Since I have a mid-tower case, things are a bit snug inside. Since the cables were new and not "broken in" things were even more difficult to position than they normally would be.
After quite a bit of tugging and yanking, here's what I ended up with.
What used to be cables all over the place is now a bit more streamlined right down the middle of the case. The PSU will be powering:
After initial boot up, here's what was reported by the BIOS:
The X-Connect boasts a 70% efficiency while providing continuous power. What this basically means is at 70% it will need to draw roughly 700W to provide you with the 500W. With a higher efficiency, this draw becomes less.
The +5V rail is spot on while the +12V is at 11.91V. Using the BIOS to tell you these specs is not exactly the most accurate. As the power supply will need to pass through the motherboard, this creates a bit of resistance and will skew the marks a bit. You can also use software to get your readings. I used Speedfan to get a reading while in Windows. Again, this is a bit skewed as you see when comparing what you see in the BIOS and what you see in Windows.
Best bet is to grab a digital multi-meter and check the power output yourself. You can pick up one of these at RadioShack for about $20.
Here's what the stock readings show at idle with Windows XP Pro SP2.
As with any power supply, having these rails going -/+5% will spell certain doom for your system. Lock ups, reboots and other system crashing problems can arise if your power supply cannot supply the correct juice.
The X-Connect was used in this system for nearly a month. With power supplies, a certain amount of testing and usage will ultimately show any flaws that lie within. After a month of continuous use, which means being on 24/7, the stock readings on the rails didn't change much.
To get the system going at full load, readings were taken while playing Guild Wars at max visual settings. Why Guild Wars? No reason really, it was just the current game on this system. The visuals at max gave the system a real nice work out. Here are some readings:

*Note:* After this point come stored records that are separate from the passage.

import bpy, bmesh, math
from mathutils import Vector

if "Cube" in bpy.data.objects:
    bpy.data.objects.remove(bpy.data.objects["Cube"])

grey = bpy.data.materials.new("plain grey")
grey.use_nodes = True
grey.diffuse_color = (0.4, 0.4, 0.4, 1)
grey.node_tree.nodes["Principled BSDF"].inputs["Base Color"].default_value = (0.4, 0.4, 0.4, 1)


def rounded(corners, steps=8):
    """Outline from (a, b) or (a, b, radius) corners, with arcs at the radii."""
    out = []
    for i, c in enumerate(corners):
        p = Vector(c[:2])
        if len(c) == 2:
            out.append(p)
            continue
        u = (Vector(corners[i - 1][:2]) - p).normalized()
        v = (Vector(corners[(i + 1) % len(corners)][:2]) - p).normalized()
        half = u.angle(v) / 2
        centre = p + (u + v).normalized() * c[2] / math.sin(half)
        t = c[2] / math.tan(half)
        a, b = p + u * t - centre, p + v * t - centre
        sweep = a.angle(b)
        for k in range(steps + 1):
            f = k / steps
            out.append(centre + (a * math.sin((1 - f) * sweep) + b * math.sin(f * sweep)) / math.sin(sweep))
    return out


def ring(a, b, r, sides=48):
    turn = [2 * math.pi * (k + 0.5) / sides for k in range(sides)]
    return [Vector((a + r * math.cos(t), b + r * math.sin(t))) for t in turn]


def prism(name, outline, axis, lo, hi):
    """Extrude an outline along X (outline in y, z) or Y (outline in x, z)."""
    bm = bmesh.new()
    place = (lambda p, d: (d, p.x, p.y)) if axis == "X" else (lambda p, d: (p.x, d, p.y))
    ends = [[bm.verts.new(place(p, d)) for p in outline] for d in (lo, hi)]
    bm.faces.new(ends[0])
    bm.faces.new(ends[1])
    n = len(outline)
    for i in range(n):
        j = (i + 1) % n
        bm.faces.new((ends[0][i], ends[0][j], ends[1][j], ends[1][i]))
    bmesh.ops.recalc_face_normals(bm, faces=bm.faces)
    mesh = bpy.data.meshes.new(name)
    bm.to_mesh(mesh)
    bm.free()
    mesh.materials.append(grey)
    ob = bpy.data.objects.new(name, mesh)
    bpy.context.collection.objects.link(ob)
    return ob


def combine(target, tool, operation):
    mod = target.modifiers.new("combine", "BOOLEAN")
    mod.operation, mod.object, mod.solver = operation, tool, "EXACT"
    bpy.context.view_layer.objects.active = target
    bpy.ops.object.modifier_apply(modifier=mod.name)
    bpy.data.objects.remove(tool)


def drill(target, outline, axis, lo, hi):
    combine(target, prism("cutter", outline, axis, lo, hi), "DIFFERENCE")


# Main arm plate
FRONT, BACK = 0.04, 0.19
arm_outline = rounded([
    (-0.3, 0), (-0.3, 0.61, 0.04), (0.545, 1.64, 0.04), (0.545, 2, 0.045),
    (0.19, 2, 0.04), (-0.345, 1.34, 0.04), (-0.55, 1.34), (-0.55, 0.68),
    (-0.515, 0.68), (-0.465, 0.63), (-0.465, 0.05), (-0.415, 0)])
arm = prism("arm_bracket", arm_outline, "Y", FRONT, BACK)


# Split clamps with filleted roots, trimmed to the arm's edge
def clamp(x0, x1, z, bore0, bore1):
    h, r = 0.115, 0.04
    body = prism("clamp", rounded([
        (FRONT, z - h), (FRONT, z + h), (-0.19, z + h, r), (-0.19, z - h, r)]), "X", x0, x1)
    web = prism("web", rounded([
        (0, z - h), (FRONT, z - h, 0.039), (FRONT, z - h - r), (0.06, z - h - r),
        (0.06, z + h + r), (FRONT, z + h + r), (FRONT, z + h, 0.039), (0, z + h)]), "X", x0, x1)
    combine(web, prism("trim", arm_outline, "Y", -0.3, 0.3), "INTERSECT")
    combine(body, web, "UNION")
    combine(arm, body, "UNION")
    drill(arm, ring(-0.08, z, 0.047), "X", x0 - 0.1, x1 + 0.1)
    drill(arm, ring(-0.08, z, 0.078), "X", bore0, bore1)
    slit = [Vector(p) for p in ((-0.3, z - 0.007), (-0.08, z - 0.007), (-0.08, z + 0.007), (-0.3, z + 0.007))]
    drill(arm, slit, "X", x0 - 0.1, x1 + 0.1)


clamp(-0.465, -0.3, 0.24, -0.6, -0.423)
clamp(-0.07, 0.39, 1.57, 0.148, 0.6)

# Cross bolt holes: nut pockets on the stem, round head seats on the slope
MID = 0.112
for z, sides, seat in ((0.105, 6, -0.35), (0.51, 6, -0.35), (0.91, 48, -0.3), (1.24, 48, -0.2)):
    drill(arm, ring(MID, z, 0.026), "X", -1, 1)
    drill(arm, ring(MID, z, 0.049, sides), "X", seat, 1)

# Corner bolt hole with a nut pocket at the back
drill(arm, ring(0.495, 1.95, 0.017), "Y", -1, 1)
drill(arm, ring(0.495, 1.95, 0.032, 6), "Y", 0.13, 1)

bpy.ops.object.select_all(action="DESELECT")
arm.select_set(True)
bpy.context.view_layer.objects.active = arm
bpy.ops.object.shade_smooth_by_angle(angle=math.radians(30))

Not too surprising, the 12V was affected the most. As most mechanical devices in your machine use 12V, this reading will either increase or decrease during usage. What you want to be aware of is if it dips or rises too much. Often times, a faulty power supply will dip under 12V, which will lead to crashes. After a few hours of playing, the 12V didn't change much and stuck around the same mark.
Overall, the Ultra X-Connect is a good buy if you are in the market for a modular power supply. There are others available, but Ultra was the first out of the gates. The noise level is not ear numbing, which is a good thing.
It would have been nice to have larger heatsinks and softer cables. The SATA connectors need a bit of work as it pops right out of our two Maxtor drives with a little tug.
After a month of use, our system has not crashed once. Whether at idle or at full load, the X-Connect provided enough power to keep things going.
Thanks to Ultra for sending us this sample!